2. Give each student a paper bag containing 10 snapping cubes of 1 color and 10 snapping cubes of another color. Each student pulls out 10 cubes, then places those 10 cubes in 1 ten frame. Ask students who need a challenge to guess the color and the number of the remaining cubes in the bag. The student then pulls out the remaining 10 cubes and places them in a second ten frame. This provides a great illustration of the commutative property of addition for students.
3. Depending on the grade level, students may work with larger numbers, e.g. combinations to 18 or 20, using a double ten frame. This can be used in conjunction with an Illuminations app called Ten Frame.
Ten Frame
4. Introduce students to probability by dumping out ten 2-sided counters 20 times. Students will record the result every time and discuss which addend pairs occurred the most.

### Questions and Reflections

Questions for Students

1. Why are 4 + 6 and 6 + 4 considered the same pair in these activities?

[Response can be shown by changing the orientation of this pair in a ten frame or an explanation of that relationship as the commutative property of addition.]

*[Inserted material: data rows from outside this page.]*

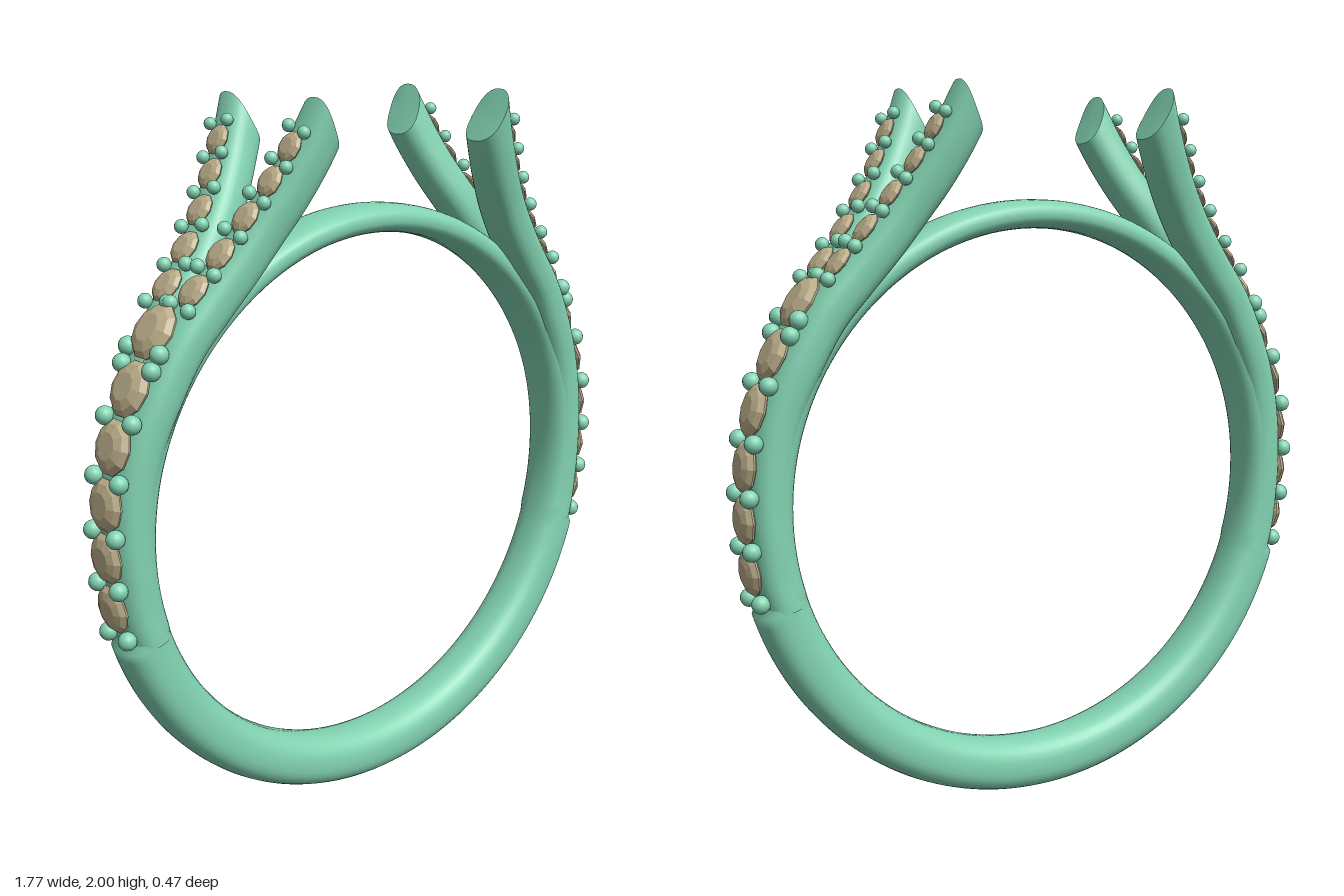
import * as THREE from 'three';

const V = (x, y, z) => new THREE.Vector3(x, y, z);
const metal = new THREE.MeshStandardMaterial({ color: 0x82d3b2 });
const stone = new THREE.MeshStandardMaterial({ color: 0xbcae8a, flatShading: true });
const CY = 0.885, INNER = 0.735, SIDES = 32, DEPTH = 0.058;

// Softly squared oval cross-section around centre c
function section(c, n, b, d, w) {
  const se = (v) => Math.sign(v) * Math.abs(v) ** 0.82;
  return Array.from({ length: SIDES }, (_, i) => {
    const a = (i / SIDES) * Math.PI * 2;
    return c.clone().addScaledVector(n, d * se(Math.cos(a))).addScaledVector(b, w * se(Math.sin(a)));
  });
}

// Skin a row of cross-sections; open rows get end caps, faces are turned outward
function loft(rows, closed) {
  const pts = rows.flat(), idx = [], n = SIDES, m = rows.length;
  for (let r = 0; r < (closed ? m : m - 1); r++) {
    for (let i = 0; i < n; i++) {
      const a = r * n + i, b = r * n + (i + 1) % n;
      const c = ((r + 1) % m) * n + i, d = ((r + 1) % m) * n + (i + 1) % n;
      idx.push(a, b, c, b, d, c);
    }
  }
  if (!closed) {
    [[rows[0], true], [rows[m - 1], false]].forEach(([row, start]) => {
      const base = pts.length;
      pts.push(...row, row.reduce((s, p) => s.add(p), V(0, 0, 0)).divideScalar(n));
      for (let i = 0; i < n; i++) {
        const j = (i + 1) % n;
        idx.push(base + n, base + (start ? j : i), base + (start ? i : j));
      }
    });
  }
  let volume = 0;
  for (let i = 0; i < idx.length; i += 3) {
    volume += pts[idx[i]].dot(pts[idx[i + 1]].clone().cross(pts[idx[i + 2]]));
  }
  if (volume < 0) idx.reverse();
  const g = new THREE.BufferGeometry().setFromPoints(pts);
  g.setIndex(idx);
  g.computeVertexNormals();
  return g;
}

function add(parent, name, geometry, material) {
  const mesh = new THREE.Mesh(geometry, material);
  mesh.name = name;
  parent.add(mesh);
  return mesh;
}

// Round band: thick below, stepped down under the stones, thin on top
function shankGeometry() {
  const rows = [], steps = 200;
  for (let i = 0; i < steps; i++) {
    const a = (i / steps) * Math.PI * 2, s = Math.sin(a);
    const step = THREE.MathUtils.smoothstep(s, -0.31, -0.285);
    const upper = THREE.MathUtils.lerp(0.85, 0.815, THREE.MathUtils.smoothstep(s, 0.2, 0.85));
    const outer = THREE.MathUtils.lerp(0.88 - 0.005 * s, upper, step);
    const n = V(Math.cos(a), s, 0), r = (INNER + outer) / 2;
    rows.push(section(V(n.x * r, CY + s * r, 0), n, V(0, 0, 1), (outer - INNER) / 2, 0.08));
  }
  return loft(rows, true);
}

// Outer ridge line of one arm, from the side of the band up to the tip
const ridge = new THREE.CatmullRomCurve3([
  [0.817, 0.62, 0], [0.838, 0.7, 0], [0.85, 0.8, 0.002], [0.855, 0.9, 0.004], [0.845, 1.05, 0.008],
  [0.815, 1.18, 0.016], [0.76, 1.31, 0.03], [0.69, 1.435, 0.043], [0.605, 1.54, 0.06],
  [0.54, 1.62, 0.078], [0.475, 1.71, 0.1], [0.42, 1.795, 0.128], [0.375, 1.88, 0.154], [0.34, 1.96, 0.174],
].map((p) => V(...p)));

// Point and frame on the ridge
function frameAt(u, side) {
  const p = ridge.getPoint(u), t = ridge.getTangent(u);
  p.z *= side;
  t.z *= side;
  const n = V(t.y, -t.x, 0).normalize();
  return { p, t, n, b: t.clone().cross(n) };
}

function frameAtHeight(y, side) {
  let lo = 0, hi = 1;
  for (let i = 0; i < 30; i++) {
    const mid = (lo + hi) / 2;
    if (ridge.getPoint(mid).y < y) lo = mid; else hi = mid;
  }
  return frameAt(lo, side);
}

// Arm with its tip trimmed by a slightly hollow slanting cut
function armGeometry(side) {
  const rows = [], steps = 70;
  const beyond = (p) => {
    const h = p.y - 1.85;
    return p.x - (0.247 + 0.5 * h + 1.6 * h * (0.15 - h));
  };
  const end = frameAt(1, side).t;
  for (let i = 0; i <= steps; i++) {
    const u = i / steps, f = frameAt(u, side);
    const c = f.p.clone().addScaledVector(f.n, -DEPTH);
    const row = section(c, f.n, f.b, DEPTH, THREE.MathUtils.lerp(0.083, 0.06, u));
    row.forEach((p) => {
      if (p.y < 1.75 || (i < steps && beyond(p) > 0)) return;
      let lo = -0.15, hi = 0.15;
      for (let k = 0; k < 30; k++) {
        const mid = (lo + hi) / 2;
        if (beyond(p.clone().addScaledVector(end, mid)) > 0) lo = mid; else hi = mid;
      }
      p.addScaledVector(end, lo);
    });
    rows.push(row);
  }
  return loft(rows, false);
}

// Faceted stone: table, crown, girdle, pavilion
const gemGeometry = new THREE.LatheGeometry(
  [[0, -0.5], [0.97, -0.03], [1, 0.05], [0.82, 0.24], [0.5, 0.36], [0, 0.36]].map((p) => new THREE.Vector2(...p)), 10);
const beadGeometry = new THREE.SphereGeometry(1, 16, 12);

function addGem(parent, f, radius) {
  const gem = add(parent, 'gem', gemGeometry, stone);
  gem.position.copy(f.p);
  gem.quaternion.setFromUnitVectors(V(0, 1, 0), f.n);
  gem.scale.setScalar(radius);
}

function addBead(parent, f, offset, radius) {
  const bead = add(parent, 'bead', beadGeometry, metal);
  bead.position.copy(f.p).addScaledVector(f.b, offset).addScaledVector(f.n, 0.008);
  bead.scale.setScalar(radius);
}

function createShoulder() {
  const shoulder = new THREE.Group();
  // Single row of stones below the fork
  const flat = (y) => {
    const f = frameAtHeight(y, 1);
    f.p.z = 0;
    f.b.set(0, 0, 1);
    return f;
  };
  [0.735, 0.875, 1.015, 1.16, 1.3, 1.435].forEach((y, i) => addGem(shoulder, flat(y), 0.066 + i * 0.0025));
  [0.66, 0.8, 0.94, 1.08, 1.225, 1.35, 1.39].forEach((y, i) => {
    for (const s of [1, -1]) addBead(shoulder, flat(y), s * (0.045 + i * 0.0045), 0.025);
  });
  // Forked arms with smaller stones
  for (const side of [1, -1]) {
    add(shoulder, 'arm', armGeometry(side), metal);
    [1.535, 1.622, 1.71, 1.797, 1.88].forEach((y, i) => addGem(shoulder, frameAtHeight(y, side), 0.05 - i * 0.002));
    [1.495, 1.58, 1.67, 1.755, 1.84, 1.922].forEach((y, i) => {
      for (const s of [1, -1]) addBead(shoulder, frameAtHeight(y, side), s * (0.045 - i * 0.002), 0.02 - i * 0.0006);
    });
  }
  return shoulder;
}

export function createModel() {
  const ring = new THREE.Group();
  ring.name = 'ring';
  add(ring, 'shank', shankGeometry(), metal);
  const left = createShoulder(), right = createShoulder();
  left.name = 'leftShoulder';
  right.name = 'rightShoulder';
  right.rotation.y = Math.PI;
  ring.add(left, right);
  return ring;
}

2. What pattern can you see in the organized list of addend pairs of numbers that sum to 10?

[One number in the sequence gets larger and the other becomes smaller.]

3. Can there be more than two addends that sum to 10?

[Yes.]

4. Can you give an example of four addends that sum to 10?

[Yes, one possible answer is 1 + 2 + 3 + 4.]

5. Is there a way to keep track of the ways to make 10, ensuring that you do not repeat any?

[Yes. One way is to make one addend bigger and the other smaller by 1. Keep doing this until a repetition occurs.]

Teacher Reflection

• What were some of the ways that students demonstrated that they were actively engaged in learning by making tens?
• How did your lesson provide opportunities for differentiated instruction? Were you successful in engaging all students? If not, how could you adapt the lesson to meet the needs of students of diverse abilities?
• What aspects of classroom management worked in this lesson? What didn't work? How would you change what didn't work?

### Objectives and Standards

Learning Objectives

Students will:

• Use manipulatives to sum two numbers to make ten.
• Identify and record pairs of number addends that sum to ten.
• Develop visual patterns of numbers and addends that sum to ten.